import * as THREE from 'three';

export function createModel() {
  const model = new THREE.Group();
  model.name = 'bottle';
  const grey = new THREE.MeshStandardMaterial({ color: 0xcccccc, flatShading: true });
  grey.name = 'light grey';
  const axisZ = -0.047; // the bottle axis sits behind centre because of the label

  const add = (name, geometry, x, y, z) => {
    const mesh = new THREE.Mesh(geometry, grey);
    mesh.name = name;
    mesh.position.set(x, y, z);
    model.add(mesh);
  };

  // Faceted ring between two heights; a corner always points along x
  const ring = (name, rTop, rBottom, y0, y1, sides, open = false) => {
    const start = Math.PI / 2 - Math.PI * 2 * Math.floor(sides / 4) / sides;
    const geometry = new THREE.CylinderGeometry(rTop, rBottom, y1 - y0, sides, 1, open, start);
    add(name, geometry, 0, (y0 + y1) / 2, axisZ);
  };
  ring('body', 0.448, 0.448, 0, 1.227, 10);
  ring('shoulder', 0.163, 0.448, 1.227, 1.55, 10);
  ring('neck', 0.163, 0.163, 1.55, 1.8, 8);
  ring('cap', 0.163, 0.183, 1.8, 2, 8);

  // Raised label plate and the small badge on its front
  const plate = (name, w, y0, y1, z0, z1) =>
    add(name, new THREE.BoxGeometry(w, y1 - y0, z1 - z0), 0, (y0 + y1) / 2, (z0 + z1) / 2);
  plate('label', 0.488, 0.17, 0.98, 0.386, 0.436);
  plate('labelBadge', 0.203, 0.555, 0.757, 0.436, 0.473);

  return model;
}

EXERCISE BRIEF ->
Nothing but the lines holding the word "ring" should be returned from the listing above.

SOLUTION TO THIS PROBLEM ->
  // Faceted ring between two heights; a corner always points along x
  const ring = (name, rTop, rBottom, y0, y1, sides, open = false) => {
  ring('body', 0.448, 0.448, 0, 1.227, 10);
  ring('shoulder', 0.163, 0.448, 1.227, 1.55, 10);
  ring('neck', 0.163, 0.163, 1.55, 1.8, 8);
  ring('cap', 0.163, 0.183, 1.8, 2, 8);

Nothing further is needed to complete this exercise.